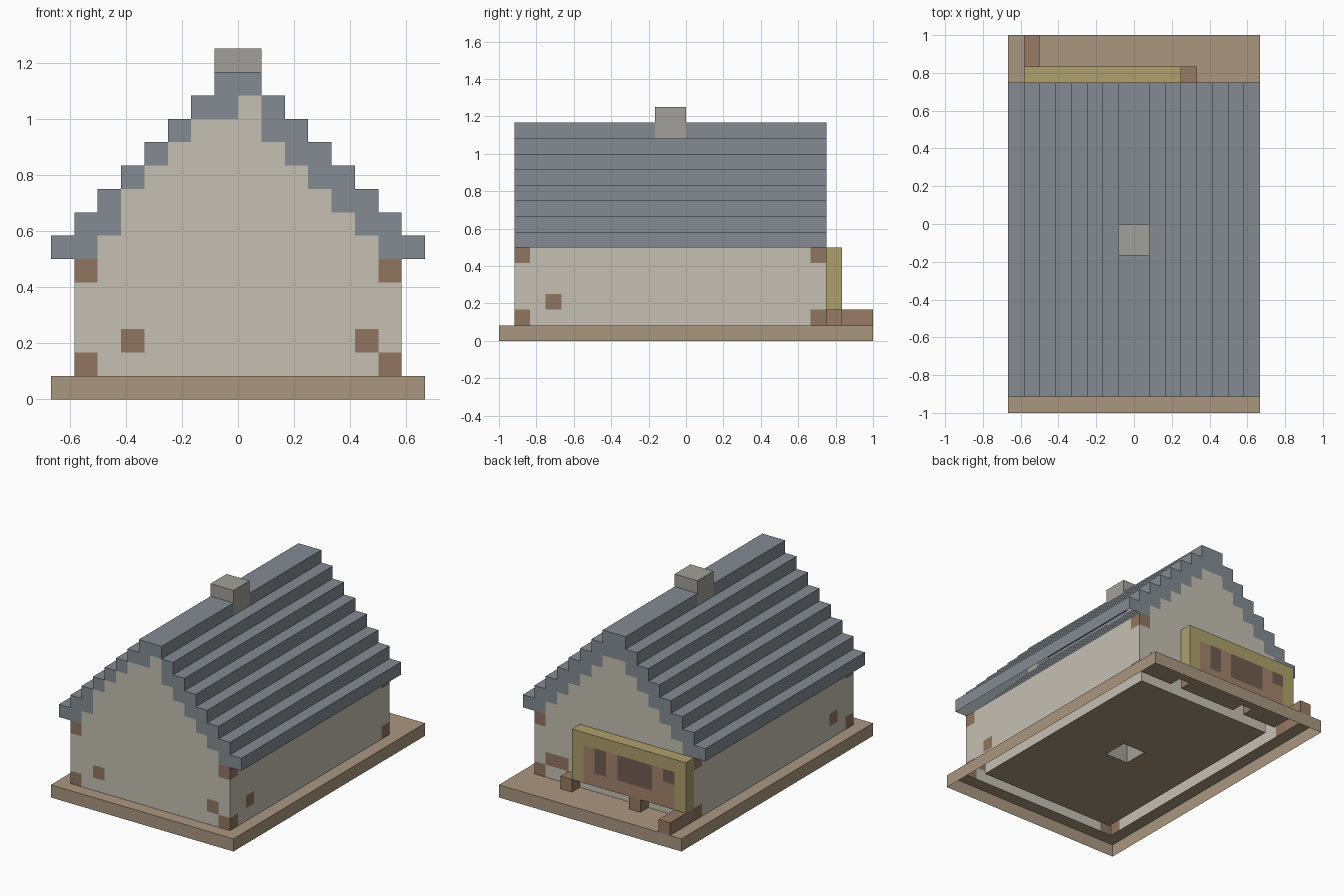
import bpy, bmesh

if "Cube" in bpy.data.objects:
    bpy.data.objects.remove(bpy.data.objects["Cube"])

U = 1 / 12          # size of one block
cells = {}          # block position -> part name

COLOURS = {
    "base_plate": (0.40, 0.31, 0.22),
    "walls": (0.56, 0.53, 0.45),
    "timber_blocks": (0.28, 0.18, 0.12),
    "roof": (0.23, 0.26, 0.29),
    "chimney": (0.36, 0.35, 0.32),
    "porch_frame": (0.42, 0.35, 0.15),
    "porch_panel": (0.37, 0.23, 0.15),
    "porch_openings": (0.16, 0.11, 0.08),
    "porch_posts": (0.31, 0.20, 0.13),
}


def fill(part, x, y, z):
    """Fill a box of blocks; each argument is a (start, end) pair."""
    for i in range(*x):
        for j in range(*y):
            for k in range(*z):
                cells[i, j, k] = part


def roof_top(i):
    """Height of the stepped roof over block column i."""
    return 14 - (i if i >= 0 else -1 - i)


# Base plate
fill("base_plate", (-8, 8), (-12, 12), (0, 1))

# Long side walls, then stepped gable walls
for x in (-7, 6):
    fill("walls", (x, x + 1), (-11, 9), (1, 6))
for y in (-11, 8):
    for i in range(-7, 7):
        fill("walls", (i, i + 1), (y, y + 1), (1, roof_top(i) - 1))

# Stepped roof, two blocks deep, one at the eaves
for i in range(-8, 8):
    top = roof_top(i)
    fill("roof", (i, i + 1), (-11, 9), (max(6, top - 2), top))
for i in (-5, -4, -3, -2, 0):
    fill("walls", (i, i + 1), (-11, -10), (roof_top(i) - 2, roof_top(i) - 1))

# Chimney rising from the floor through the ridge
fill("chimney", (-1, 1), (-2, 0), (1, 15))

# Timber corner blocks and scattered wall blocks
for x in (-7, 6):
    for y in (-11, 8):
        for z in (1, 5):
            cells[x, y, z] = "timber_blocks"
    cells[x, -9, 2] = "timber_blocks"
for pos in ((-5, -11, 2), (5, -11, 2), (5, 8, 2), (4, 8, 2)):
    cells[pos] = "timber_blocks"

# Porch front at the back: frame, panel and dark openings
fill("porch_frame", (-7, 3), (9, 10), (2, 6))
fill("porch_panel", (-6, 2), (9, 10), (2, 5))
fill("porch_openings", (0, 1), (9, 10), (3, 5))
fill("porch_openings", (-4, -1), (9, 10), (3, 5))
fill("porch_openings", (-6, -5), (9, 10), (4, 5))

# Porch feet and the low rail
for x in (3, -3):
    fill("porch_posts", (x, x + 1), (9, 10), (1, 2))
fill("porch_posts", (-7, -6), (9, 12), (1, 2))

# Exposed sides of a block (the model is open underneath)
SIDES = {
    (1, 0, 0): ((1, 0, 0), (1, 1, 0), (1, 1, 1), (1, 0, 1)),
    (-1, 0, 0): ((0, 0, 0), (0, 0, 1), (0, 1, 1), (0, 1, 0)),
    (0, 1, 0): ((0, 1, 0), (0, 1, 1), (1, 1, 1), (1, 1, 0)),
    (0, -1, 0): ((0, 0, 0), (1, 0, 0), (1, 0, 1), (0, 0, 1)),
    (0, 0, 1): ((0, 0, 1), (1, 0, 1), (1, 1, 1), (0, 1, 1)),
}


def build(part, colour):
    bm = bmesh.new()
    for (i, j, k), name in cells.items():
        if name != part:
            continue
        for (a, b, c), quad in SIDES.items():
            if (i + a, j + b, k + c) not in cells:
                bm.faces.new([bm.verts.new(((i + p) * U, (j + q) * U, (k + r) * U))
                              for p, q, r in quad])
    bmesh.ops.remove_doubles(bm, verts=bm.verts, dist=1e-4)
    mesh = bpy.data.meshes.new(part)
    bm.to_mesh(mesh)
    bm.free()
    mat = bpy.data.materials.new(part)
    mat.diffuse_color = (*colour, 1)
    mat.use_nodes = True
    mat.node_tree.nodes["Principled BSDF"].inputs["Base Color"].default_value = mat.diffuse_color
    mesh.materials.append(mat)
    bpy.context.collection.objects.link(bpy.data.objects.new(part, mesh))


for part, colour in COLOURS.items():
    build(part, colour)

◆ ◆ ◆ ◆ ◆ ◆ ◆

Find all lines in the records that hold the word "name". Copy them.

## SOLUTION TO THIS EXERCISE
cells = {}          # block position -> part name
    for (i, j, k), name in cells.items():
        if name != part:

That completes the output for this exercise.